ACTIVITY: Write only the number of lines in the entries that hold the string "Vector".

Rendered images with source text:
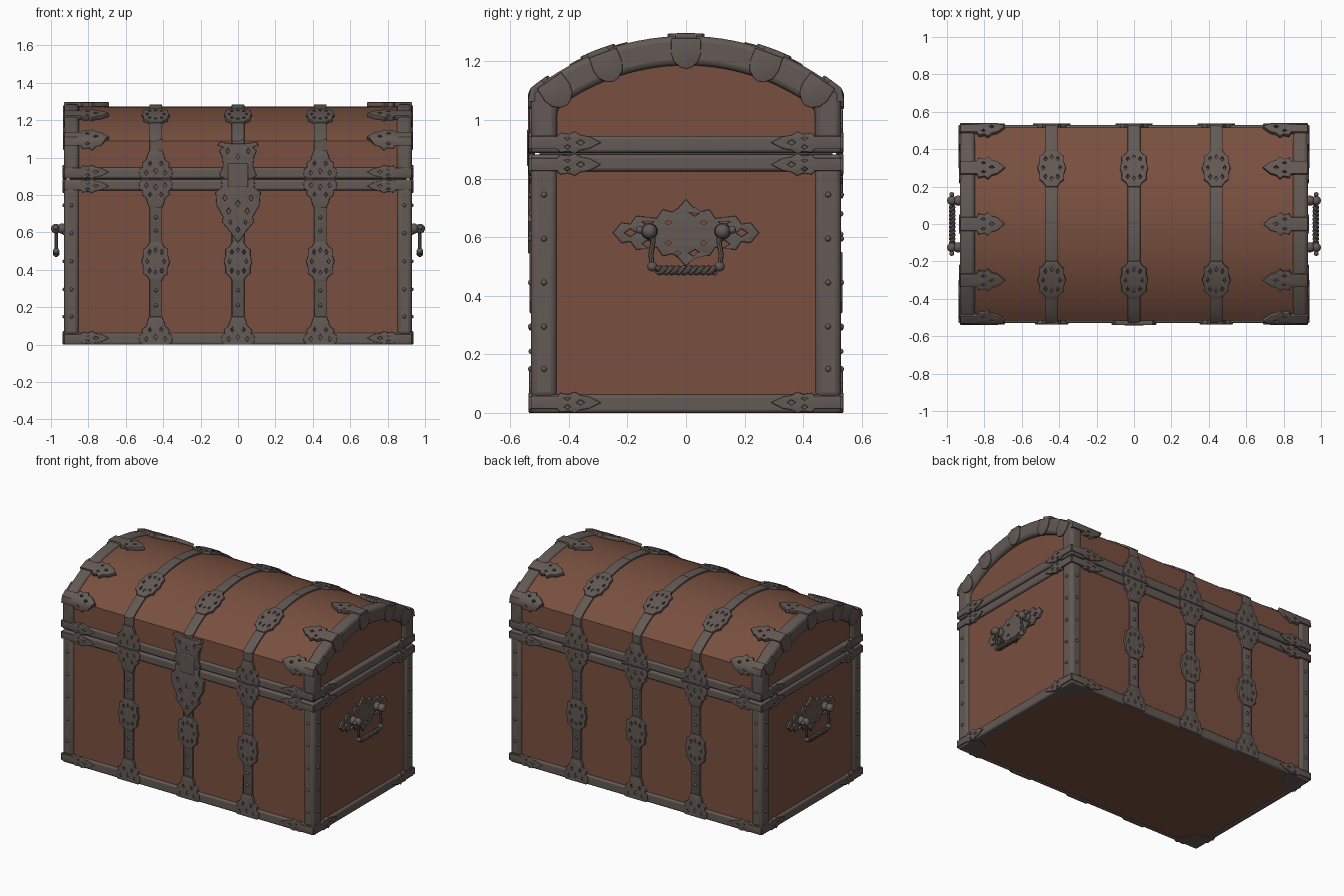
import bpy, bmesh
from math import sin, cos, asin, pi
from mathutils import Matrix, Vector

if "Cube" in bpy.data.objects:
    bpy.data.objects.remove(bpy.data.objects["Cube"])


def material(name, rgb, rough):
    m = bpy.data.materials.new(name)
    m.use_nodes = True
    m.diffuse_color = (*rgb, 1)
    shader = m.node_tree.nodes["Principled BSDF"]
    shader.inputs["Base Color"].default_value = (*rgb, 1)
    shader.inputs["Roughness"].default_value = rough
    return m


leather = material("brown leather", (0.19, 0.08, 0.05), 0.7)
iron = material("dark iron", (0.125, 0.1, 0.09), 0.6)

# Main dimensions: half width, half depth, lid spring height, lid radius
W, D, SPRING, R = 0.915, 0.515, 1.09, 0.82
START = asin(D / R)
CENTRE = SPRING - R * cos(START)
CROWN = SPRING + R * START
parts = []


def add(name, mesh, mat, bevel=0):
    mesh.materials.clear()
    mesh.materials.append(mat)
    ob = bpy.data.objects.new(name, mesh)
    bpy.context.collection.objects.link(ob)
    if bevel:
        mod = ob.modifiers.new("bevel", 'BEVEL')
        mod.width, mod.segments, mod.limit_method = bevel, 3, 'ANGLE'
    parts.append(ob)
    return ob


def finish(name, bm, mat, bevel=0):
    bmesh.ops.recalc_face_normals(bm, faces=bm.faces)
    mesh = bpy.data.meshes.new(name)
    bm.to_mesh(mesh)
    bm.free()
    return add(name, mesh, mat, bevel)


def box(name, lo, hi, mat, bevel=0):
    bm = bmesh.new()
    lo, hi = Vector(lo), Vector(hi)
    size = Matrix.Diagonal((*(hi - lo), 1))
    bmesh.ops.create_cube(bm, size=1, matrix=Matrix.Translation((lo + hi) / 2) @ size)
    return finish(name, bm, mat, bevel)


def loft(name, rings, mat, bevel=0):
    bm = bmesh.new()
    rows = [[bm.verts.new(p) for p in ring] for ring in rings]
    n = len(rows[0])
    for a, b in zip(rows, rows[1:]):
        for i in range(n):
            j = (i + 1) % n
            bm.faces.new((a[i], a[j], b[j], b[i]))
    bm.faces.new(rows[0])
    bm.faces.new(rows[-1])
    return finish(name, bm, mat, bevel)


def curve_mesh(curve):
    ob = bpy.data.objects.new("temp", curve)
    bpy.context.collection.objects.link(ob)
    deps = bpy.context.evaluated_depsgraph_get()
    mesh = bpy.data.meshes.new_from_object(ob.evaluated_get(deps))
    bpy.data.objects.remove(ob)
    return mesh


def spline(curve, pts, cyclic):
    sp = curve.splines.new('POLY')
    sp.points.add(len(pts) - 1)
    for p, co in zip(sp.points, pts):
        p.co = (*co, 1)
    sp.use_cyclic_u = cyclic


def tube(name, pts, radius):
    curve = bpy.data.curves.new(name, 'CURVE')
    curve.dimensions = '3D'
    curve.bevel_depth, curve.bevel_resolution, curve.use_fill_caps = radius, 2, True
    spline(curve, pts, False)
    return add(name, curve_mesh(curve), iron)


# Surface mappings: along the wall and over the lid, on an end, and underneath
def wrap(side):
    def f(u, s, w):
        s = max(s, 0)
        if s <= SPRING:
            return (u, side * (D + w), s)
        a = START - (s - SPRING) / R
        return (u, side * (R + w) * sin(a), CENTRE + (R + w) * cos(a))
    return f


def end(side):
    return lambda u, v, w: (side * (W + w), u, max(v, 0))


def under(u, v, w):
    return (u, v, 0.004 - w)


def plate(name, half, place, at, axis='v', flip=1, across=1, thick=0.022, holes=()):
    """Symmetrical flat plate with pierced diamonds, laid on a surface."""
    curve = bpy.data.curves.new(name, 'CURVE')
    curve.dimensions, curve.fill_mode = '2D', 'BOTH'
    edge = min(0.004, thick / 3)
    curve.bevel_depth, curve.offset, curve.bevel_resolution = edge, -edge, 1
    curve.extrude = thick / 2 - edge
    outline = half + [(a, -h) for a, h in reversed(half) if h > 0]
    spline(curve, [(a, h * across, 0) for a, h in outline], True)
    for a, h, r in holes:
        for sgn in ((1, -1) if h else (1,)):
            c = h * sgn * across
            spline(curve, [(a + r * 1.5, c, 0), (a, c + r, 0),
                           (a - r * 1.5, c, 0), (a, c - r, 0)], True)
    bm = bmesh.new()
    bm.from_mesh(curve_mesh(curve))
    bmesh.ops.remove_doubles(bm, verts=bm.verts, dist=1e-5)
    # Local axis 0 runs along the plate; cut it so it can bend round the lid
    k = 0 if axis == 'v' else 1
    sgn = flip if axis == 'v' else 1
    lo, hi = (f(v.co[k] for v in bm.verts) for f in (min, max))
    cuts = [(SPRING - at[1]) * sgn + i * 0.03 * sgn for i in range(20)]
    for c in cuts:
        if lo < c < hi:
            no = (1, 0, 0) if k == 0 else (0, 1, 0)
            bmesh.ops.bisect_plane(bm, geom=bm.verts[:] + bm.edges[:] + bm.faces[:],
                                   plane_co=Vector(no) * c, plane_no=no)
    for v in bm.verts:
        a, h, z = v.co
        u, s = (at[0] + h, at[1] + flip * a) if axis == 'v' else (at[0] + flip * a, at[1] + h)
        v.co = place(u, s, z + thick / 2)
    return finish(name, bm, iron)


# Ornament half outlines: (distance along, half width)
LEAF = [(0, .036), (.09, .036), (.1, .055), (.13, .048), (.15, .062), (.17, .042), (.2, .034), (.24, 0)]
FOOT = [(0, .075), (.02, .09), (.05, .086), (.06, .07), (.08, .075), (.1, .05), (.12, .046), (.15, .034)]
OVAL = [(-.105, .03), (-.08, .045), (-.065, .066), (-.03, .066), (0, .076)]
OVAL += [(-a, h) for a, h in reversed(OVAL[:-1])]
LOCK = [(0, .09), (.04, .085), (.07, .12), (.14, .115), (.2, .08), (.23, .085), (.27, .05), (.34, 0)]
HASP = [(0, .07), (.02, .1), (.07, .08), (.12, .085), (.15, .1), (.17, .08), (.18, .11), (.2, .1), (.19, .04)]
GRIP = [(-.25, 0), (-.22, .035), (-.19, .03), (-.17, .058), (-.1, .05), (-.08, .08), (-.04, .07), (0, .115)]
GRIP += [(-a, h) for a, h in reversed(GRIP[:-1])]
SHIELD = [(0, .05), (.05, .052), (.08, .042), (.1, .02), (.105, 0)]
LEAF_HOLES = [(.125, .025, .007), (.17, 0, .009)]
FOOT_HOLES = [(.03, .05, .009), (.08, .03, .008), (.04, 0, .01)]
OVAL_HOLES = [(.05, .032, .009), (-.05, .032, .009), (0, .045, .008), (.06, 0, .008), (-.06, 0, .008)]


def profile(d, r, z0):
    a = asin(d / r)
    arc = [-a + 2 * a * i / 28 for i in range(29)]
    return [(-d, z0)] + [(r * sin(t), CENTRE + r * cos(t)) for t in arc] + [(d, z0)]


# Leather body and domed lid
box("chest_body", (-W, -D, 0.004), (W, D, 0.88), leather)
loft("lid", [[(x, y, z) for y, z in profile(D, R, 0.889)] for x in (-0.9, 0.9)], leather)
box("seam_core", (-0.9, -0.5, 0.87), (0.9, 0.5, 0.9), iron)

# Iron bands round the base, body top and lid bottom
for name, z0, z1 in (("base", 0, .063), ("body_top", .825, .882), ("lid", .888, .946)):
    for s in (-1, 1):
        box(f"{name}_band_long", (-.93, s * .53, z0), (.93, s * .5, z1), iron, 0.012)
        box(f"{name}_band_end", (s * .93, -.53, z0), (s * .89, .53, z1), iron, 0.012)

for sx in (-1, 1):
    # Arched lid rim with shields on its face
    outer, inner = profile(.53, R + .015, .93), profile(.44, R - .085, .93)
    loft("lid_rim", [[(sx * .85, *o), (sx * .93, *o), (sx * .93, *i), (sx * .85, *i)]
                     for o, i in zip(outer, inner)], iron, 0.02)
    for a in (-.6, -.35, 0, .35, .6):
        r0 = R + .008
        place = lambda u, v, w, a=a: (sx * (.924 + w), (r0 - v) * sin(a) + u * cos(a),
                                      CENTRE + (r0 - v) * cos(a) - u * sin(a))
        plate("rim_shield", SHIELD, place, (0, 0), thick=0.012)

    # Corner posts
    for sy in (-1, 1):
        box("corner_post", (sx * .93, sy * .53, .05), (sx * .85, sy * .44, .84), iron, 0.022)
        wall = wrap(sy)
        # Claws reaching over the lid
        for s in (SPRING + .01, 1.345):
            plate("lid_claw", LEAF, wall, (sx * .93, s), 'u', -sx, 1, .025, LEAF_HOLES)
        # Leaf ends on the bands, front, back and ends
        for z, fat in ((.035, .6), (.848, .62), (.923, .62)):
            plate("band_leaf", LEAF, wall, (sx * .93, z), 'u', -sx, fat, .022, LEAF_HOLES)
            plate("end_band_leaf", LEAF, end(sx), (sy * .53, z), 'u', -sy, fat, .022, LEAF_HOLES)
        # Corner plates underneath
        quarter = [(0, 0)] + [(.17 * cos(t * pi / 16) - .02, .17 * sin(t * pi / 16) - .02) for t in range(9)]
        loft("underside_corner", [[(sx * (.91 - a), sy * (.51 - b), z) for a, b in quarter]
                                  for z in (.001, .005)], iron)
    plate("lid_claw", LEAF, wrap(-1), (sx * .93, CROWN), 'u', -sx, 1, .025, LEAF_HOLES)

    # Pierced handle plate, knobs and twisted drop handle
    plate("handle_plate", GRIP, end(sx), (0, .615), 'u', 1, 1, .015,
          [(x * s, h, .013) for s in (-1, 1) for x, h in ((.06, .035), (.19, 0), (.03, .07), (.13, .038))])
    for sy in (-1, 1):
        tube("handle_pin", [(sx * .91, sy * .125, .62), (sx * .975, sy * .125, .62)], .014)
        bm = bmesh.new()
        for x, y, z, r in ((.974, .125, .62, .026), (.94, .125, .62, .028), (.974, .158, .625, .013), (.972, .115, .5, .017)):
            bmesh.ops.create_uvsphere(bm, u_segments=12, v_segments=8, radius=r,
                                      matrix=Matrix.Translation((sx * x, sy * y, z)))
        finish("handle_knob", bm, iron)
        tube("handle_arm", [(sx * .972, sy * y, z) for y, z in
                            ((.125, .62), (.112, .59), (.12, .54), (.115, .5), (.09, .487))], .009)
        tube("handle_twist", [(sx * (.972 + .009 * sy * cos(i * .6)), -.1 + i * .004,
                               .487 + .009 * sy * sin(i * .6)) for i in range(51)], .009)

# Straps running over the chest with their ornaments
for x in (-.44, 0, .44):
    for sy in (-1, 1):
        wall = wrap(sy)
        plate("strap", [(0, .034), (CROWN, .034)], wall, (x, 0), thick=.013)
        plate("strap_foot", FOOT, wall, (x, 0), thick=.021, holes=FOOT_HOLES)
        plate("strap_top", FOOT, wall, (x, .882), flip=-1, thick=.021, holes=FOOT_HOLES)
        plate("strap_lid_foot", FOOT, wall, (x, .889), thick=.021, holes=FOOT_HOLES)
        for s in (.445, 1.345):
            plate("strap_oval", OVAL, wall, (x, s), thick=.019, holes=OVAL_HOLES)
    tube("hinge_barrel", [(x - .1, .524, .885), (x + .1, .524, .885)], .012)

# Lock plate, hasp and keeper on the front
plate("lock_plate", LOCK, wrap(-1), (0, .884), flip=-1, thick=.025,
      holes=[(.1, .07, .011), (.17, .05, .011), (.13, 0, .012), (.23, .04, .008), (.27, 0, .01)])
plate("lock_hasp", HASP, wrap(-1), (0, .885), thick=.025,
      holes=[(.06, .045, .01), (.15, .055, .009), (.12, 0, .01)])
box("lock_keeper", (-.055, -.543, .84), (.055, -.52, .97), iron, .008)

# Rivets on posts and straps
bm = bmesh.new()
spots = []
for z in (.15, .295, .445, .595, .745):
    for sx in (-1, 1):
        for sy in (-1, 1):
            spots += [(sx * .89, sy * .53, z), (sx * .93, sy * .485, z)]
for z in (.21, .29, .61, .68):
    spots += [(x, sy * .528, z) for x in (-.44, 0, .44) for sy in (-1, 1)]
for p in spots:
    bmesh.ops.create_icosphere(bm, subdivisions=2, radius=.01, matrix=Matrix.Translation(p))
finish("rivets", bm, iron)

# Smooth shading with sharp edges kept
bpy.ops.object.select_all(action='DESELECT')
for ob in parts:
    ob.select_set(True)
bpy.context.view_layer.objects.active = parts[0]
bpy.ops.object.shade_smooth_by_angle(angle=0.6)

ANSWER BOX: 3